# Work task
Print the entries below word for word; the pictures stay out of your copy.

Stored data

···

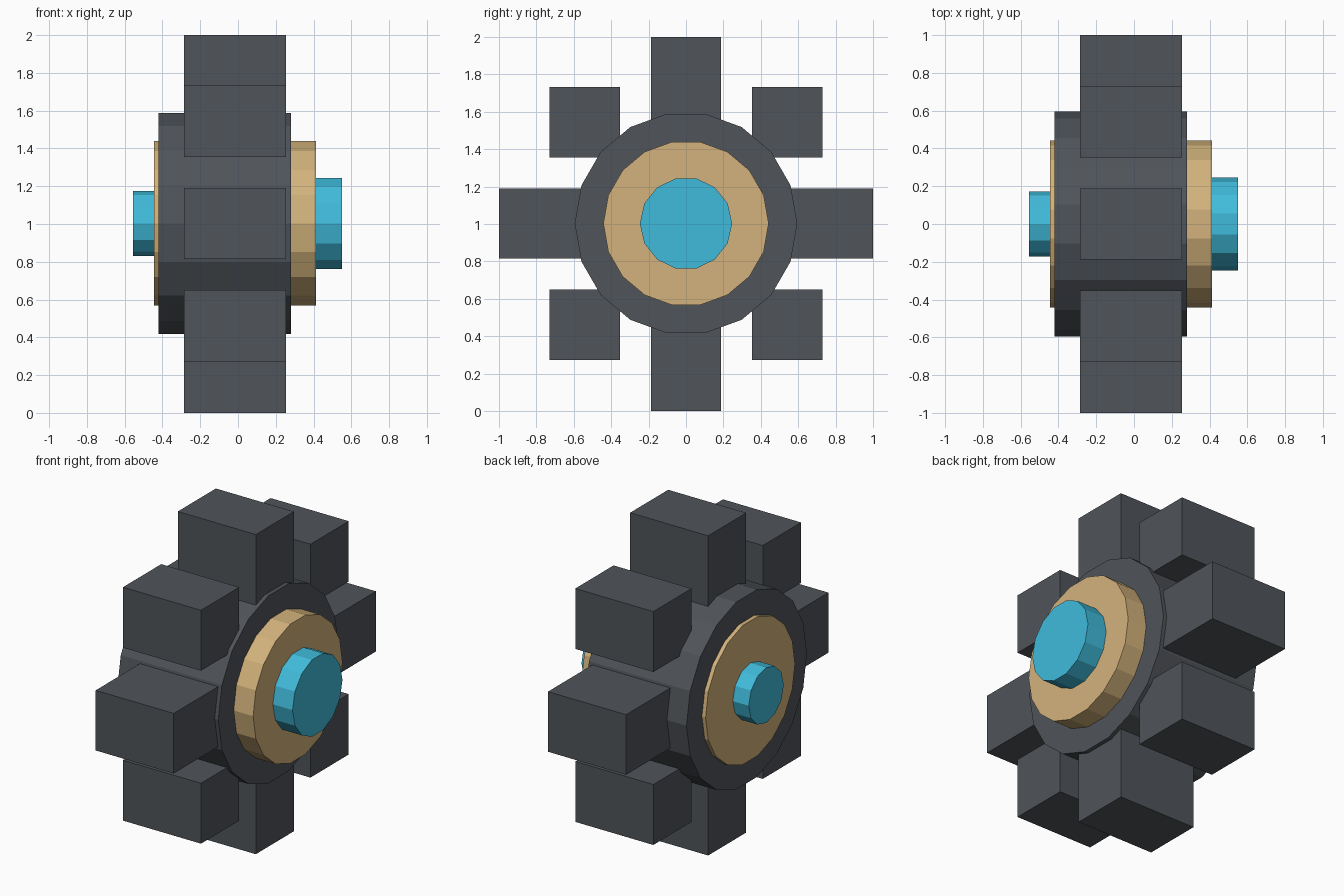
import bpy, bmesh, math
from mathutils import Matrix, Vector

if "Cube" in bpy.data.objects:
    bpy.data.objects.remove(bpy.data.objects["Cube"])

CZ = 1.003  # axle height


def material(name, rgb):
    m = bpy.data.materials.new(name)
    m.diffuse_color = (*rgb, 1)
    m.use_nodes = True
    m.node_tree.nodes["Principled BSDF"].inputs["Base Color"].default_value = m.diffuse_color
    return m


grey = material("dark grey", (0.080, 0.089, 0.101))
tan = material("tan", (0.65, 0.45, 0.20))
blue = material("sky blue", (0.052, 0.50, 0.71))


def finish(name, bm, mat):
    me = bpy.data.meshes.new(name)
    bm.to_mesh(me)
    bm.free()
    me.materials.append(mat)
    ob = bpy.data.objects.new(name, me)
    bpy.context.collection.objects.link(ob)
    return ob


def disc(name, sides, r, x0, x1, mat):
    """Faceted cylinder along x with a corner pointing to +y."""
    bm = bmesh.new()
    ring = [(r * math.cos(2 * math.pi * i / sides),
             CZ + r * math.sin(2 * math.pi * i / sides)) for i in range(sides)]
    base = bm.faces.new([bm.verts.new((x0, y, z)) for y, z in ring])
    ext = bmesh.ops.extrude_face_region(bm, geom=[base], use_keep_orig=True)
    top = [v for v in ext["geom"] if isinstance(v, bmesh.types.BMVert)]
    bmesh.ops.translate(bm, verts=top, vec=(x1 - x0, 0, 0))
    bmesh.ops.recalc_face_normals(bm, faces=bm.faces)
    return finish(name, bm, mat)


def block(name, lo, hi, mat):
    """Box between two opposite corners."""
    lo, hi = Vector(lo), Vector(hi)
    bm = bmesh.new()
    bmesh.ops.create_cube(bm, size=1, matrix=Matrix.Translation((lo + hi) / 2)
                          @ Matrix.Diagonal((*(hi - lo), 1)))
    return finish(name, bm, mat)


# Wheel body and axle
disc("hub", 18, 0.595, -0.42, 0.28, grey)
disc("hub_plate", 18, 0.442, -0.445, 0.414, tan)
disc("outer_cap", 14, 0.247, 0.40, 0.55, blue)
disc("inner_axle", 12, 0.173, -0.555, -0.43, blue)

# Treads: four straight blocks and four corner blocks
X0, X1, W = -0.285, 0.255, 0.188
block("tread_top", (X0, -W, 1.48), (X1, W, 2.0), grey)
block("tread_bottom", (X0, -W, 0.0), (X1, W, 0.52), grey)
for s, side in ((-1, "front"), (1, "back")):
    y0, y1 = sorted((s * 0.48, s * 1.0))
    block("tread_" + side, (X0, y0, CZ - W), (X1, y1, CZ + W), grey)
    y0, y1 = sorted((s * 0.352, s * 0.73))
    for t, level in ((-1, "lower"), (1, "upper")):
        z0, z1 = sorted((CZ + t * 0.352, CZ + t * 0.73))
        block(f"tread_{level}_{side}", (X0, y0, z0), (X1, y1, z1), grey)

···

# Reply to the task
import bpy, bmesh, math
from mathutils import Matrix, Vector

if "Cube" in bpy.data.objects:
    bpy.data.objects.remove(bpy.data.objects["Cube"])

CZ = 1.003  # axle height


def material(name, rgb):
    m = bpy.data.materials.new(name)
    m.diffuse_color = (*rgb, 1)
    m.use_nodes = True
    m.node_tree.nodes["Principled BSDF"].inputs["Base Color"].default_value = m.diffuse_color
    return m


grey = material("dark grey", (0.080, 0.089, 0.101))
tan = material("tan", (0.65, 0.45, 0.20))
blue = material("sky blue", (0.052, 0.50, 0.71))


def finish(name, bm, mat):
    me = bpy.data.meshes.new(name)
    bm.to_mesh(me)
    bm.free()
    me.materials.append(mat)
    ob = bpy.data.objects.new(name, me)
    bpy.context.collection.objects.link(ob)
    return ob


def disc(name, sides, r, x0, x1, mat):
    """Faceted cylinder along x with a corner pointing to +y."""
    bm = bmesh.new()
    ring = [(r * math.cos(2 * math.pi * i / sides),
             CZ + r * math.sin(2 * math.pi * i / sides)) for i in range(sides)]
    base = bm.faces.new([bm.verts.new((x0, y, z)) for y, z in ring])
    ext = bmesh.ops.extrude_face_region(bm, geom=[base], use_keep_orig=True)
    top = [v for v in ext["geom"] if isinstance(v, bmesh.types.BMVert)]
    bmesh.ops.translate(bm, verts=top, vec=(x1 - x0, 0, 0))
    bmesh.ops.recalc_face_normals(bm, faces=bm.faces)
    return finish(name, bm, mat)


def block(name, lo, hi, mat):
    """Box between two opposite corners."""
    lo, hi = Vector(lo), Vector(hi)
    bm = bmesh.new()
    bmesh.ops.create_cube(bm, size=1, matrix=Matrix.Translation((lo + hi) / 2)
                          @ Matrix.Diagonal((*(hi - lo), 1)))
    return finish(name, bm, mat)


# Wheel body and axle
disc("hub", 18, 0.595, -0.42, 0.28, grey)
disc("hub_plate", 18, 0.442, -0.445, 0.414, tan)
disc("outer_cap", 14, 0.247, 0.40, 0.55, blue)
disc("inner_axle", 12, 0.173, -0.555, -0.43, blue)

# Treads: four straight blocks and four corner blocks
X0, X1, W = -0.285, 0.255, 0.188
block("tread_top", (X0, -W, 1.48), (X1, W, 2.0), grey)
block("tread_bottom", (X0, -W, 0.0), (X1, W, 0.52), grey)
for s, side in ((-1, "front"), (1, "back")):
    y0, y1 = sorted((s * 0.48, s * 1.0))
    block("tread_" + side, (X0, y0, CZ - W), (X1, y1, CZ + W), grey)
    y0, y1 = sorted((s * 0.352, s * 0.73))
    for t, level in ((-1, "lower"), (1, "upper")):
        z0, z1 = sorted((CZ + t * 0.352, CZ + t * 0.73))
        block(f"tread_{level}_{side}", (X0, y0, z0), (X1, y1, z1), grey)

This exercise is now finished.